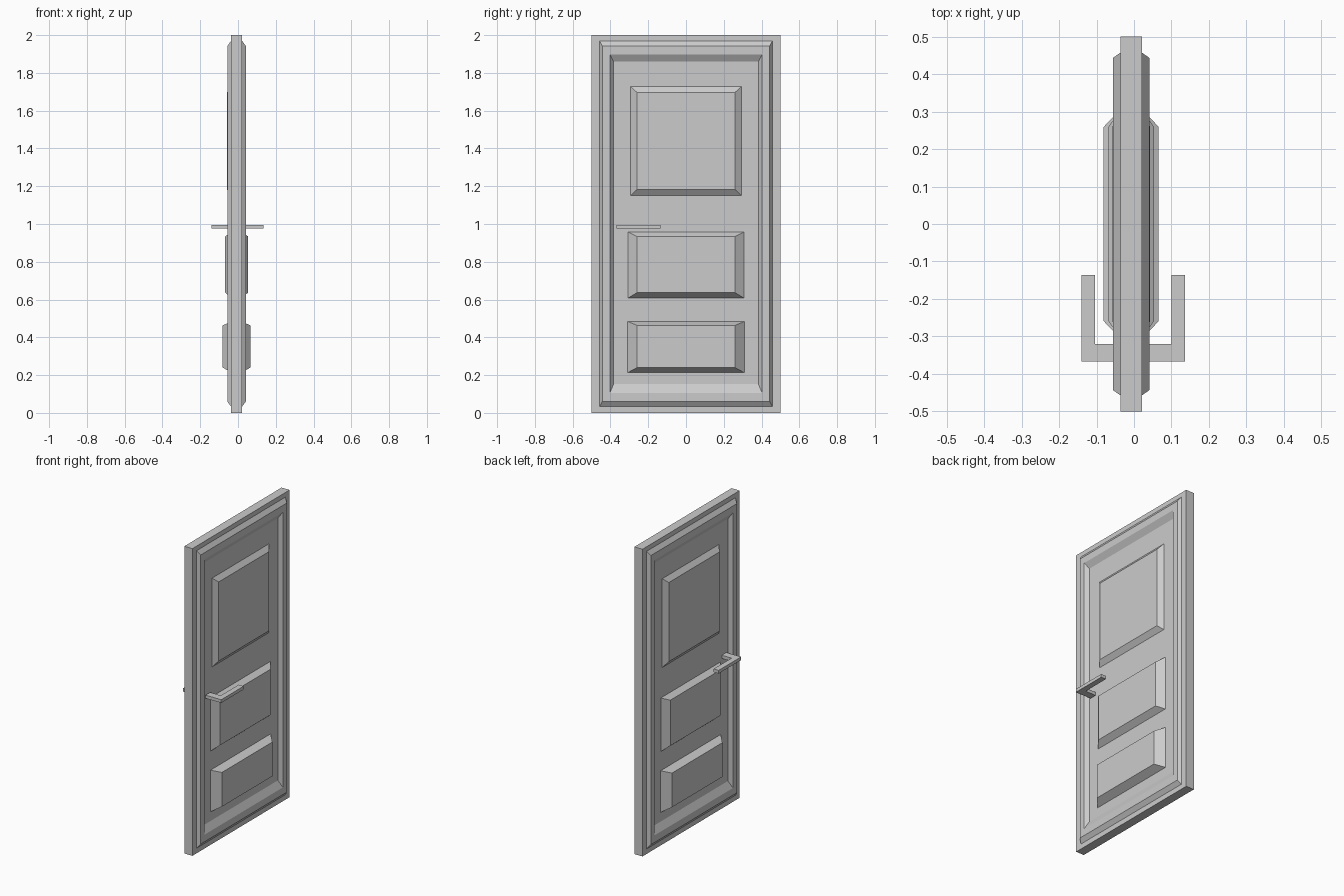
import bpy, bmesh

if "Cube" in bpy.data.objects:
    bpy.data.objects.remove(bpy.data.objects["Cube"])

CX = -0.0075   # middle of the door thickness
RECESS = 0.026  # depth of the inner field on each side


def make_object(name, bm):
    bmesh.ops.recalc_face_normals(bm, faces=bm.faces)
    mesh = bpy.data.meshes.new(name)
    bm.to_mesh(mesh)
    bm.free()
    obj = bpy.data.objects.new(name, mesh)
    bpy.context.collection.objects.link(obj)
    return obj


def ring(bm, x, half_y, z0, z1):
    """Rectangle of four vertices in a plane of constant x."""
    return [bm.verts.new((x, y, z)) for y, z in
            ((-half_y, z0), (half_y, z0), (half_y, z1), (-half_y, z1))]


def bridge(bm, a, b):
    for i in range(4):
        j = (i + 1) % 4
        bm.faces.new((a[i], a[j], b[j], b[i]))


def ring_edges(bm, r):
    return [bm.edges.get((r[i], r[(i + 1) % 4])) for i in range(4)]


# Moulding steps from rim to recess: depth, half width, bottom, top
MOULDING = [
    (0.029, 0.500, 0.000, 2.000),
    (0.029, 0.457, 0.033, 1.970),
    (0.049, 0.443, 0.060, 1.942),
    (0.049, 0.403, 0.106, 1.898),
    (RECESS, 0.383, 0.153, 1.860),
]
# Raised panels: base (half width, bottom, top), then depth and bevelled top
PANELS = [
    ((0.309, 0.213, 0.484), (0.0735, 0.259, 0.240, 0.463)),
    ((0.307, 0.608, 0.957), (0.0610, 0.259, 0.637, 0.934)),
    ((0.293, 1.150, 1.728), (0.0505, 0.260, 1.182, 1.697)),
]

# Door leaf: both faces carry the same moulding and panels
bm = bmesh.new()
rims = []
for side in (-1, 1):
    rings = [ring(bm, CX + side * d, h, z0, z1) for d, h, z0, z1 in MOULDING]
    for a, b in zip(rings, rings[1:]):
        bridge(bm, a, b)
    rims.append(rings[0])
    border = ring_edges(bm, rings[-1])
    for base, (d, h, z0, z1) in PANELS:
        low = ring(bm, CX + side * RECESS, *base)
        high = ring(bm, CX + side * d, h, z0, z1)
        bridge(bm, low, high)
        bm.faces.new(high)
        border += ring_edges(bm, low)
    # flat field around the panels
    bmesh.ops.triangle_fill(bm, use_beauty=True, use_dissolve=False,
                            edges=border, normal=(side, 0, 0))
bridge(bm, rims[0], rims[1])
make_object("door_leaf", bm)

# Lever handles: L-shaped outline extruded upwards
for name, side in (("handle_right", 1), ("handle_left", -1)):
    off = -0.002
    outline = [(0.026, -0.367), (0.138, -0.367), (0.138, -0.136),
               (0.102, -0.136), (0.102, -0.320), (0.026, -0.320)]
    bm = bmesh.new()
    face = bm.faces.new([bm.verts.new((off + side * x, y, 0.975))
                         for x, y in outline])
    ext = bmesh.ops.extrude_face_region(bm, geom=[face], use_keep_orig=True)
    top = [v for v in ext["geom"] if isinstance(v, bmesh.types.BMVert)]
    bmesh.ops.translate(bm, verts=top, vec=(0, 0, 0.021))
    make_object(name, bm)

□ □ □

**Activity**
A single number is requested: the count of lines in the data that hold "bmesh".

**Exercise answer**
8